In Bridgeport, New Haven, Norwalk, Fairfield, Stamford and surrounding areas in Connecticut
Microsurgery is a relatively recent advance in surgery that involves the transfer of tissue from one part of the body to another part of the body. It involves a highly specialized skill set that involves sewing together very small blood vessels or nerves that can be less than 3 or 4 millimeters in diameter. Microsurgery demands both an exceptional knowledge of anatomy and a creative approach due to the complexity of these wounds.
Who can Benefit from Microsurgery?
Patients might require microsurgery to repair tissue after trauma, restore body form after cancer, correct a genetic defect, or to reattach a limb or finger amputated by trauma. Free flaps, or free tissue transfer, utilizing microsurgical techniques are sometimes the “last ditch” effort to salvage a limb or reconstruct a breast with autologous tissue, tissue that comes from the patient. Frequently, these wounds have failed treatment by other conventional means. Therefore, microsurgery and free flaps are necessary to provide rapid wound closure or even treat underlying infections such as osteomyelitis, or bone infections. These techniques may be needed to replace the missing parts of a wound with other tissue that provide form and function. Free flaps or other flaps may be needed to provide stable and rapid coverage to any wound.
How is Microsurgery Performed?
Microsurgeries are technically demanding and often require many hours in the operating room. Because surgeons are often working with small blood vessels and nerves, a specialized microscope is used for better visualization. A set of techniques are then used depending on the specific case but might include blood vessel repair, vein grafting, nerve repair, and nerve grafting. The most frequently performed microsurgery procedures are:
- Replantation: After amputation, the limb or finger is prepared for reattachment, blood vessels are connected, and the tendons, soft tissue, and nerves are repaired to restore function.
- Transplantation: When an amputated part cannot be reattached, transplantation is used to acquire tissue from another part of the body to restore a missing part.
- Free Flaps: Free flaps involve transferring skin, muscle, fat, or bone to another part of the body that cannot be closed with a traditional skin graft or suture.
Why Choose Dr. Vasquez
Dr. Vasquez has trained at institutions that teach these highly sophisticated plastic surgical techniques such as Memorial-Sloan Kettering Cancer Center, Weill-Cornell Medical University, New York Presbyterian Hospital at Columbia University, Nassau University Medical Center, and the North Shore-LIJ University Health System.

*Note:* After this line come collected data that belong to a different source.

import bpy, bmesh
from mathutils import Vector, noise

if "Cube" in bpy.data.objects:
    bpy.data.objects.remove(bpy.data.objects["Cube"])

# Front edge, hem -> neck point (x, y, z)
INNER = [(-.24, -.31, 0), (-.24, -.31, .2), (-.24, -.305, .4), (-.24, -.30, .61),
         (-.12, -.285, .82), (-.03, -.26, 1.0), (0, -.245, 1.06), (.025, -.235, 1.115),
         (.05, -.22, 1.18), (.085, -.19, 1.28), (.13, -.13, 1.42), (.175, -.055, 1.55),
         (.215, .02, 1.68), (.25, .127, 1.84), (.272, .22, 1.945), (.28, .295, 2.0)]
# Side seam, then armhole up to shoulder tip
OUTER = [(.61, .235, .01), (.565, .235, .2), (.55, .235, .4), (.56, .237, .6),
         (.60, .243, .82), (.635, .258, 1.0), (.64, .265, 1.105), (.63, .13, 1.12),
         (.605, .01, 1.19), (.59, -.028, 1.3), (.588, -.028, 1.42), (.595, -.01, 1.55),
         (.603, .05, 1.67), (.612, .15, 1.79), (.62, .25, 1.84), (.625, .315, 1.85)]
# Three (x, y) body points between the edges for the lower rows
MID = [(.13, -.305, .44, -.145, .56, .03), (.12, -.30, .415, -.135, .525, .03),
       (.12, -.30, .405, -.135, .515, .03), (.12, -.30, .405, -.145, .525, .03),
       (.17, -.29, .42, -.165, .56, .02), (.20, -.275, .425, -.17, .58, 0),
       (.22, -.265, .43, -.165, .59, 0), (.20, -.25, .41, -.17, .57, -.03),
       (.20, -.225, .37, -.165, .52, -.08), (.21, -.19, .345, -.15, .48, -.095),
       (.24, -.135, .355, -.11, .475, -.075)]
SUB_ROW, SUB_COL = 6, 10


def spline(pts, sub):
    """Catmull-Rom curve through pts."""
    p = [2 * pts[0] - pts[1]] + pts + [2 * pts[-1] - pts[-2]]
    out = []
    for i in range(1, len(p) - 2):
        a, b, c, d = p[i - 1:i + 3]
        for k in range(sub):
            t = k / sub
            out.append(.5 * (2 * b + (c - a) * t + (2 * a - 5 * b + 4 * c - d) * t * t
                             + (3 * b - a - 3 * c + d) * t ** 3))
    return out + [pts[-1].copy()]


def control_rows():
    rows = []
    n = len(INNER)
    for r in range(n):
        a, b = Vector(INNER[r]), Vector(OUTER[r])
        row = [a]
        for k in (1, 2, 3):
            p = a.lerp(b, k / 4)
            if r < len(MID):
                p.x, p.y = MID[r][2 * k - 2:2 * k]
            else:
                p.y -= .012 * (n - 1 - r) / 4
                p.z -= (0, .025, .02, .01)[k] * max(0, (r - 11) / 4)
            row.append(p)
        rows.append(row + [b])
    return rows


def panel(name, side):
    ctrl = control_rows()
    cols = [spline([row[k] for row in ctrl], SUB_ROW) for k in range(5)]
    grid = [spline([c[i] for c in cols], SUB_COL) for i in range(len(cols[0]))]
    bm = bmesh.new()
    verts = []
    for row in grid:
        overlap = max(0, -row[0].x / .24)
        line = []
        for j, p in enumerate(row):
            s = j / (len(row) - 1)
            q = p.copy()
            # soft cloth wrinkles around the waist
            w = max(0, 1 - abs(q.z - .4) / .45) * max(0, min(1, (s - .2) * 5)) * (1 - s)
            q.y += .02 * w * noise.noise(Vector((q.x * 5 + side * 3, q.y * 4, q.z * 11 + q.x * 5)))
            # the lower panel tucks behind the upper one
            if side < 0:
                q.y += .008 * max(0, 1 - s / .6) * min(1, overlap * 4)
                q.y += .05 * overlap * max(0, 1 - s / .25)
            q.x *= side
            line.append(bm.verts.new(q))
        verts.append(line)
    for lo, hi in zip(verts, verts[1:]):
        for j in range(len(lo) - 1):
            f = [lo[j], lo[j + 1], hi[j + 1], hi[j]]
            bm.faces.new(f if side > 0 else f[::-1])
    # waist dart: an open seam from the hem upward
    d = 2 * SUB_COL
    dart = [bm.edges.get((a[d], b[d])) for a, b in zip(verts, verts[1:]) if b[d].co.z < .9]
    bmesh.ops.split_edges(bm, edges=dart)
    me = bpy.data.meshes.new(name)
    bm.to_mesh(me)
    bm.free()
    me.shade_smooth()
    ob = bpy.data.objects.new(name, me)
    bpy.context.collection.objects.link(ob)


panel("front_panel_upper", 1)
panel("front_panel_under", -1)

His specialized treatment offerings include, but not limited to:
- autologous breast reconstruction (TRAM, DIEP, latissimus dorsi, ALT flaps, etc.)
- free flaps (free TRAM, radial forearm, scapular, serratus anterior, fibula, perforator flaps such as ALT and DIEP flaps)
- digit replantation and toe to thumb transfers
- peripheral nerve repairs
- coverage of high risk wounds, exposed orthopedic hardware, or other vital structures
- other complex defects requiring a combination of various plastic surgical techniques, including free flaps, skin grafts, VAC therapy, etc.)